**Exercise directions**
Taking the data below, please print only the lines from the line holding "geo.translate(x, (y0 +" to the line holding "chair.name = 'slattedChair';", inclusive, with pictures omitted.

--

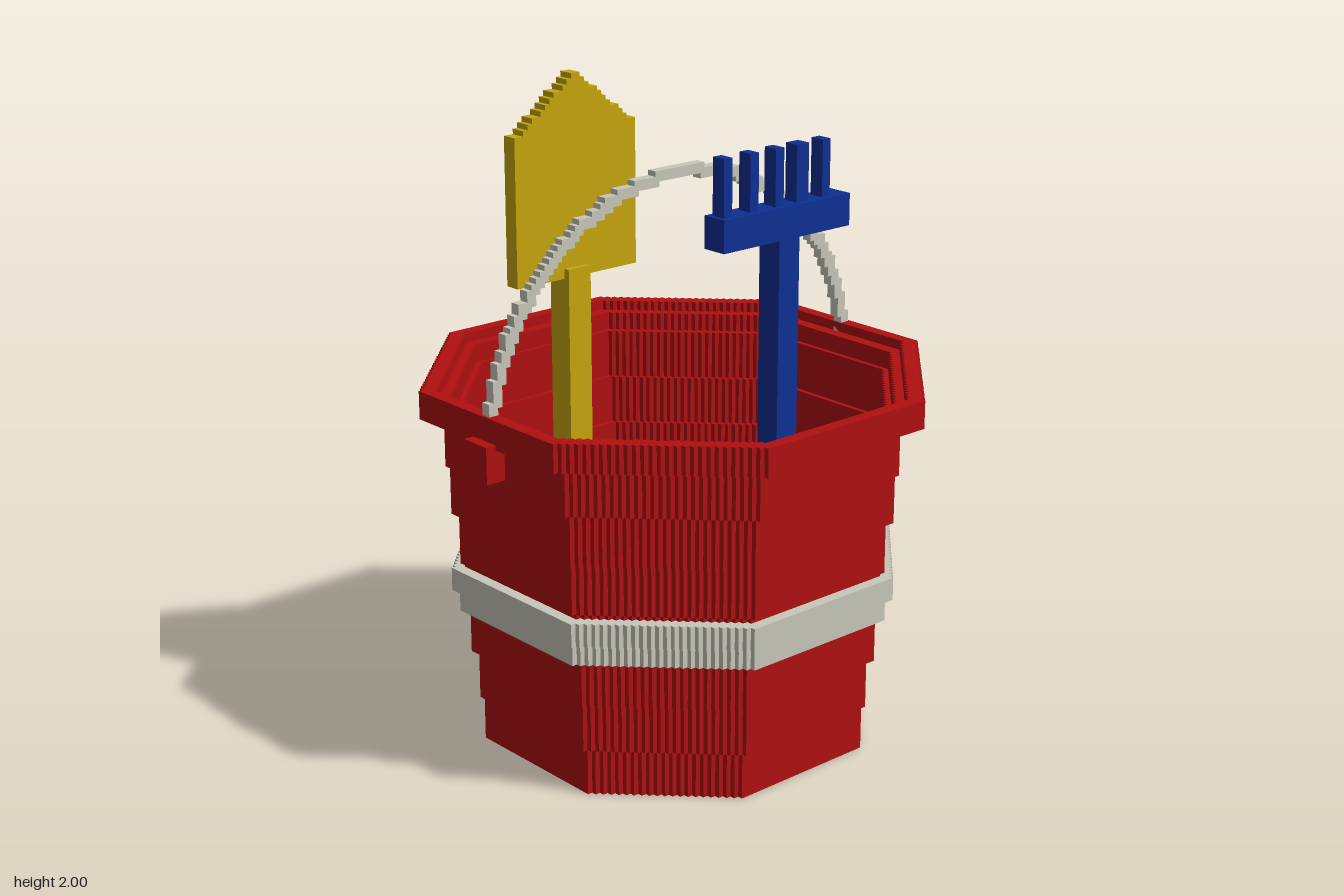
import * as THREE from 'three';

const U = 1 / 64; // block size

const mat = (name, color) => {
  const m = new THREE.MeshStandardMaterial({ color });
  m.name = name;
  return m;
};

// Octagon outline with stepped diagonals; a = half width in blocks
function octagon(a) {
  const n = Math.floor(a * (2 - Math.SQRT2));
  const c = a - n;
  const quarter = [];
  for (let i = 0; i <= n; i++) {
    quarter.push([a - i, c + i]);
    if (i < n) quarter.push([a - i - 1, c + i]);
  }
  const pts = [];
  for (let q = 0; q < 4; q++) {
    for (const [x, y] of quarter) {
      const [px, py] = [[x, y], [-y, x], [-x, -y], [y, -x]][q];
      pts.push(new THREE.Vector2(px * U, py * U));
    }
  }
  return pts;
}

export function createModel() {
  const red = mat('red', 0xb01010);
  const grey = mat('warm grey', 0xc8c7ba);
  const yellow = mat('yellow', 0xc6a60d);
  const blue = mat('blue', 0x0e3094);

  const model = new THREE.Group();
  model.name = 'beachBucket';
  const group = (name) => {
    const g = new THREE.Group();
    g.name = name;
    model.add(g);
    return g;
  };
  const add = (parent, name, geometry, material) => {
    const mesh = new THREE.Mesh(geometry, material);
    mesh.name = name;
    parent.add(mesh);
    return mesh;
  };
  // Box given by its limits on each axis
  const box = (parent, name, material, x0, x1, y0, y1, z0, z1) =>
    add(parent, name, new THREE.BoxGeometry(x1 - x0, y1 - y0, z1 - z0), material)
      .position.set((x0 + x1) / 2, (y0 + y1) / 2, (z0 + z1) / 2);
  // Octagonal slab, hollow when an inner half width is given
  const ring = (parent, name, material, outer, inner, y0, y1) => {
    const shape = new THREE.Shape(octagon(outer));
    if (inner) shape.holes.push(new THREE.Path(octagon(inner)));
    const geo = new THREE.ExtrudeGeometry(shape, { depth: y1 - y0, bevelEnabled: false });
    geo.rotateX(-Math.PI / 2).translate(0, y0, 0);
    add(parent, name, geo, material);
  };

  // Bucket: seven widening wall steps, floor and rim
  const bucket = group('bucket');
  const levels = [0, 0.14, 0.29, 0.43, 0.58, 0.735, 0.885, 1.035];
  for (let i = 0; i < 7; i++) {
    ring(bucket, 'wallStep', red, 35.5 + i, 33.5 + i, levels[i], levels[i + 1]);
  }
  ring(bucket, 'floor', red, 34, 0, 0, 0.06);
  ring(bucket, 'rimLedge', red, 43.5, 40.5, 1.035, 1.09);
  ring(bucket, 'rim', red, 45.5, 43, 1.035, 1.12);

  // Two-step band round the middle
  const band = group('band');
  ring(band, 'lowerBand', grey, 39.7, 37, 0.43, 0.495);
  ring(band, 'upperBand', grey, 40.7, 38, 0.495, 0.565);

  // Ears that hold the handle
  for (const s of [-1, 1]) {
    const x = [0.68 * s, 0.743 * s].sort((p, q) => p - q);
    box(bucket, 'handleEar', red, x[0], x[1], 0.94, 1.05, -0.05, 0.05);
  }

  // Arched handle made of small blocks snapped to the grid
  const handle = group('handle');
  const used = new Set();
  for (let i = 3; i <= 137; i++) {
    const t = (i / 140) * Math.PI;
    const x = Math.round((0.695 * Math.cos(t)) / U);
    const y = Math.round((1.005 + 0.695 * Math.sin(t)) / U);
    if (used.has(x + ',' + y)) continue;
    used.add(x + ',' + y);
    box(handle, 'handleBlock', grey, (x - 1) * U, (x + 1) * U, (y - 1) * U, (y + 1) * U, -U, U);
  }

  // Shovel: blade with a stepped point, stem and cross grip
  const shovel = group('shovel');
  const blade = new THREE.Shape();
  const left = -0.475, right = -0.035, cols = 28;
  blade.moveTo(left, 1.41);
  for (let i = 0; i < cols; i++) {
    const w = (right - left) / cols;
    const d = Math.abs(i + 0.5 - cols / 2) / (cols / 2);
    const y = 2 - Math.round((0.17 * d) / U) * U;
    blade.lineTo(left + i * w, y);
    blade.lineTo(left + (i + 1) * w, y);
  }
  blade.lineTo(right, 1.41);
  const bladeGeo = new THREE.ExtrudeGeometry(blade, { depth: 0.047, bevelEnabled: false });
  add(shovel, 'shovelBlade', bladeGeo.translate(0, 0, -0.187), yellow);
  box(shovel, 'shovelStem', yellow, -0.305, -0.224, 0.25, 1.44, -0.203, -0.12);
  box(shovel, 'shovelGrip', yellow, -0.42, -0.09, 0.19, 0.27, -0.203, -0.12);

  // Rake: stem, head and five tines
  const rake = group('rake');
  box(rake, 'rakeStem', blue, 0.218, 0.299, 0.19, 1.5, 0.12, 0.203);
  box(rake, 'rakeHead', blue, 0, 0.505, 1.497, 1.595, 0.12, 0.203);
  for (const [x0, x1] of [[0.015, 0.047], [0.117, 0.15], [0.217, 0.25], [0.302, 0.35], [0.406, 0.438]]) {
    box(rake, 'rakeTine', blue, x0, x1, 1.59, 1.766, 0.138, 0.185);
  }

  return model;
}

--

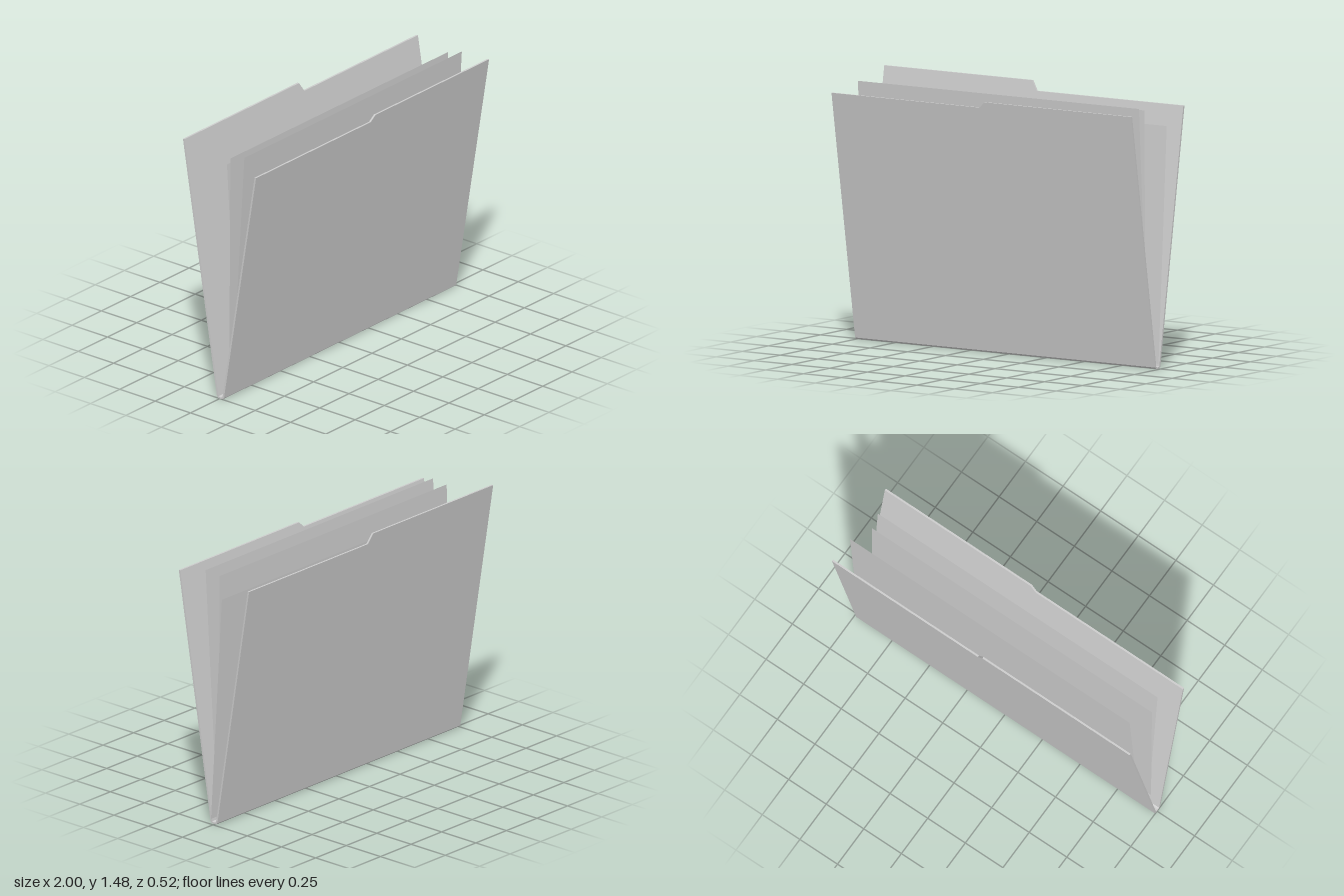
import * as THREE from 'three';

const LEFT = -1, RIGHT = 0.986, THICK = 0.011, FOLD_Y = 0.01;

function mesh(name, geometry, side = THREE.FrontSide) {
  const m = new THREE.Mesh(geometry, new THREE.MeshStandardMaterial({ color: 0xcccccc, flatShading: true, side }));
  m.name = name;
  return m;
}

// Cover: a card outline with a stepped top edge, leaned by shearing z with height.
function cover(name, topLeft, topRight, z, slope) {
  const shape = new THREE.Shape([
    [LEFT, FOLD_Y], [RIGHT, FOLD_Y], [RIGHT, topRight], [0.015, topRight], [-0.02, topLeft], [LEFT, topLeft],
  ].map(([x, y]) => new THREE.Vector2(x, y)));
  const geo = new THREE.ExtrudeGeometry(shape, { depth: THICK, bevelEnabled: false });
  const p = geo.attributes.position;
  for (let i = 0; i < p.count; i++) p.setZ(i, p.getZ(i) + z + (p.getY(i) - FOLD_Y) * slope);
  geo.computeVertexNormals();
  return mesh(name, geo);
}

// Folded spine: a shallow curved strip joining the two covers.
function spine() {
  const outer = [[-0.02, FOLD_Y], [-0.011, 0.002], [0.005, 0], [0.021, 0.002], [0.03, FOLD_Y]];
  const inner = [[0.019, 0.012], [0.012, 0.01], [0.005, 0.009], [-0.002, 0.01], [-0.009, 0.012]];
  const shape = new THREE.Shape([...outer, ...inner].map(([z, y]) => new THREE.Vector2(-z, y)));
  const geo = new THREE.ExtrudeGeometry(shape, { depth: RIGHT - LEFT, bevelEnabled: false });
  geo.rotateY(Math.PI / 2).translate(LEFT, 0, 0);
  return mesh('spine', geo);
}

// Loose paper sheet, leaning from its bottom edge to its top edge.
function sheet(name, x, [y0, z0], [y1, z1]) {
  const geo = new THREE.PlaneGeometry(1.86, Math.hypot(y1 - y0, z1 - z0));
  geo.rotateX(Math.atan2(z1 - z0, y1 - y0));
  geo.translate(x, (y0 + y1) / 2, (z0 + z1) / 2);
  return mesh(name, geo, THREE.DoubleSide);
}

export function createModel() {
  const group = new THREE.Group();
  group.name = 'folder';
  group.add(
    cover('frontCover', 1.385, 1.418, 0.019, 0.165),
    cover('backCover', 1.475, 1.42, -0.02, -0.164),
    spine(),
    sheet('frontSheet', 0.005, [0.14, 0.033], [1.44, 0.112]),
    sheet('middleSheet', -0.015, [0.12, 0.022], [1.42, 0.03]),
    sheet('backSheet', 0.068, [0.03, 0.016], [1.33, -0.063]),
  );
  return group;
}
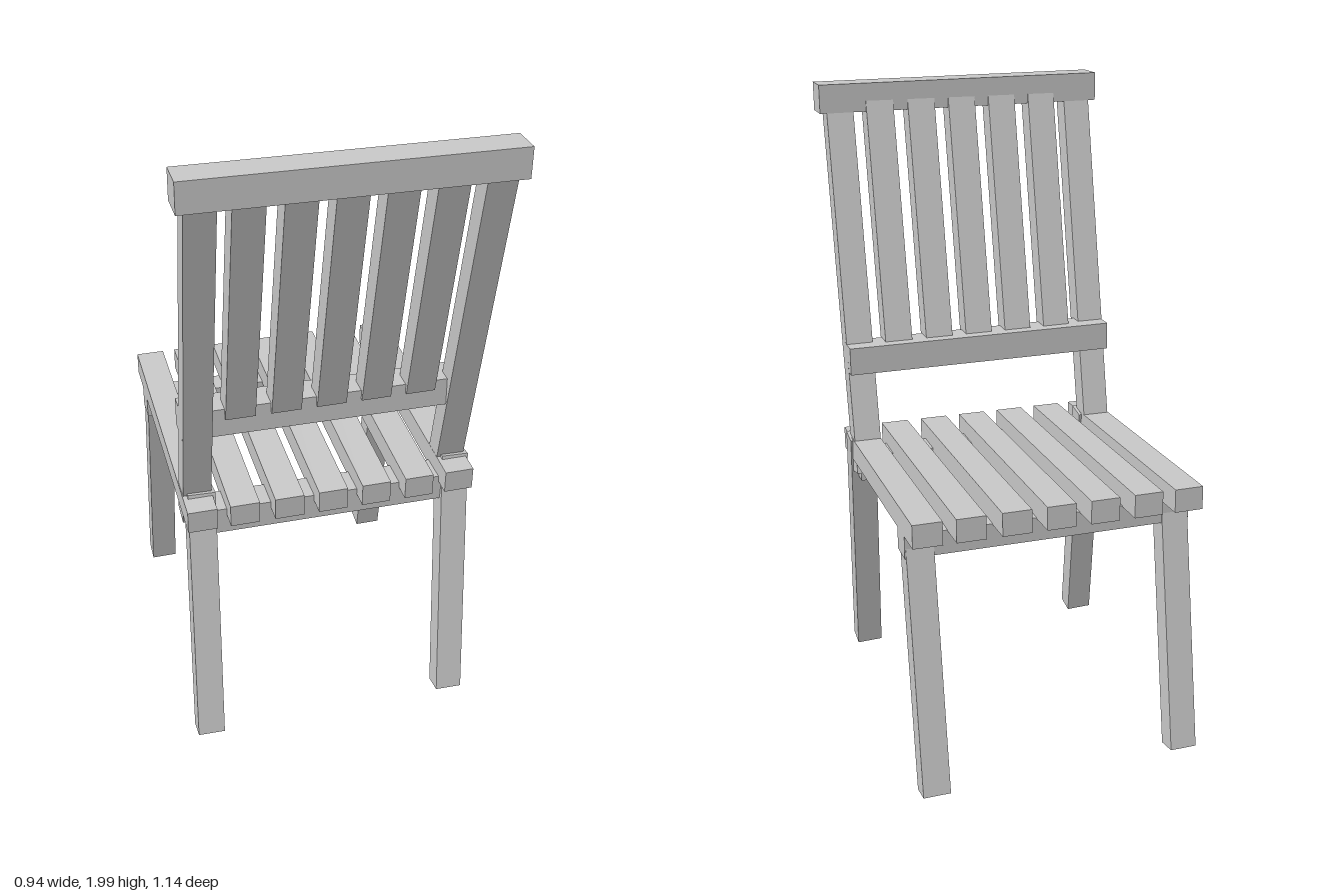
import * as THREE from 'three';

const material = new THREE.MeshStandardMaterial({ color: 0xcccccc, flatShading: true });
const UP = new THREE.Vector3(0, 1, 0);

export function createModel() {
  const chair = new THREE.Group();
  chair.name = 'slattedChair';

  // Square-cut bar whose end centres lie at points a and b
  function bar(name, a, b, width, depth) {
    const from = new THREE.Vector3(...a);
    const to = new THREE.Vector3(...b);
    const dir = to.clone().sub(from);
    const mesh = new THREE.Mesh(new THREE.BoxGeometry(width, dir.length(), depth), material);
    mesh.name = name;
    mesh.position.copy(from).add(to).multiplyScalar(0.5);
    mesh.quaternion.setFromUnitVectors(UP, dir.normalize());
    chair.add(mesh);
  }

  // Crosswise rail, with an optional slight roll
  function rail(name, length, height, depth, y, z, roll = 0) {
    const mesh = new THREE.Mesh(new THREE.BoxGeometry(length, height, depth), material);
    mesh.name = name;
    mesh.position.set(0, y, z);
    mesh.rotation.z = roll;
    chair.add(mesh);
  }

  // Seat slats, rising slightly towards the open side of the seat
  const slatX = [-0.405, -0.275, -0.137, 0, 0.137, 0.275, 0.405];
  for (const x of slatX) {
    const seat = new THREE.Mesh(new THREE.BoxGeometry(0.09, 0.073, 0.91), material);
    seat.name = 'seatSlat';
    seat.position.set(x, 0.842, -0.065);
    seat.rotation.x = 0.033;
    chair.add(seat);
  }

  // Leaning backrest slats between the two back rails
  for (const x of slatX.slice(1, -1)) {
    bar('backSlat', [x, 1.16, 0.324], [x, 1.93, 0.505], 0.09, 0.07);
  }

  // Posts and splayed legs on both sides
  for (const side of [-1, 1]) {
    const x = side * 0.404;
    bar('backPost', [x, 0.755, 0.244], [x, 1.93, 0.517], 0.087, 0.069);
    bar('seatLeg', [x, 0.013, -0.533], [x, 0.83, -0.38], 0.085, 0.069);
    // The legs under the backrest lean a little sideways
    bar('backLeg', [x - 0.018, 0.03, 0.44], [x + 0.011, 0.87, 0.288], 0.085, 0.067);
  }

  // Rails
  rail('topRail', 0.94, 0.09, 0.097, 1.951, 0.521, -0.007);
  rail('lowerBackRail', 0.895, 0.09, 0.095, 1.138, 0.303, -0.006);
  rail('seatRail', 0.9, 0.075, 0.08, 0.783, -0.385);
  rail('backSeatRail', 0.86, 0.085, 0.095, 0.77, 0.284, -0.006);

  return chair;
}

--

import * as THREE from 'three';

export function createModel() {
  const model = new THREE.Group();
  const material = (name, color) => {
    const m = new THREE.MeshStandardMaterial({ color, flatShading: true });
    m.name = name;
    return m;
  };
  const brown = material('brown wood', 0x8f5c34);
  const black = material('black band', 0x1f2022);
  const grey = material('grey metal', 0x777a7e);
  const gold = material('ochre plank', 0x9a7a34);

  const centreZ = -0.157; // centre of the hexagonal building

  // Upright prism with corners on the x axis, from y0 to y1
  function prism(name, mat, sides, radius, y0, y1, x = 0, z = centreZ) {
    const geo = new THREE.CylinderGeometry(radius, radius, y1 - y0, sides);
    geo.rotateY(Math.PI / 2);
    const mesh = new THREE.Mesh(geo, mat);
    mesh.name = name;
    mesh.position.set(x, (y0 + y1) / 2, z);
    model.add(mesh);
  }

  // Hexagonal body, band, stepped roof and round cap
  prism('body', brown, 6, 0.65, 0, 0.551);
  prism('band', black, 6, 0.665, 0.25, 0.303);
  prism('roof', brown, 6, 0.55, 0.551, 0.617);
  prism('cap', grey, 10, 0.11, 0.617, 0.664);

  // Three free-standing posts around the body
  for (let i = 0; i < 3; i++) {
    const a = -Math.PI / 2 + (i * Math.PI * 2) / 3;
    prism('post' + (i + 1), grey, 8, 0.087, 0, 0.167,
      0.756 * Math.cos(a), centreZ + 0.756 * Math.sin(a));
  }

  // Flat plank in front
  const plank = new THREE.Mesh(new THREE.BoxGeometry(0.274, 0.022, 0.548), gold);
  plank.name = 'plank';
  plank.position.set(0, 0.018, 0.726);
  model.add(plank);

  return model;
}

--

**Task output**
  geo.translate(x, (y0 + y1) / 2, (z0 + z1) / 2);
  return mesh(name, geo, THREE.DoubleSide);
}

export function createModel() {
  const group = new THREE.Group();
  group.name = 'folder';
  group.add(
    cover('frontCover', 1.385, 1.418, 0.019, 0.165),
    cover('backCover', 1.475, 1.42, -0.02, -0.164),
    spine(),
    sheet('frontSheet', 0.005, [0.14, 0.033], [1.44, 0.112]),
    sheet('middleSheet', -0.015, [0.12, 0.022], [1.42, 0.03]),
    sheet('backSheet', 0.068, [0.03, 0.016], [1.33, -0.063]),
  );
  return group;
}
import * as THREE from 'three';

const material = new THREE.MeshStandardMaterial({ color: 0xcccccc, flatShading: true });
const UP = new THREE.Vector3(0, 1, 0);

export function createModel() {
  const chair = new THREE.Group();
  chair.name = 'slattedChair';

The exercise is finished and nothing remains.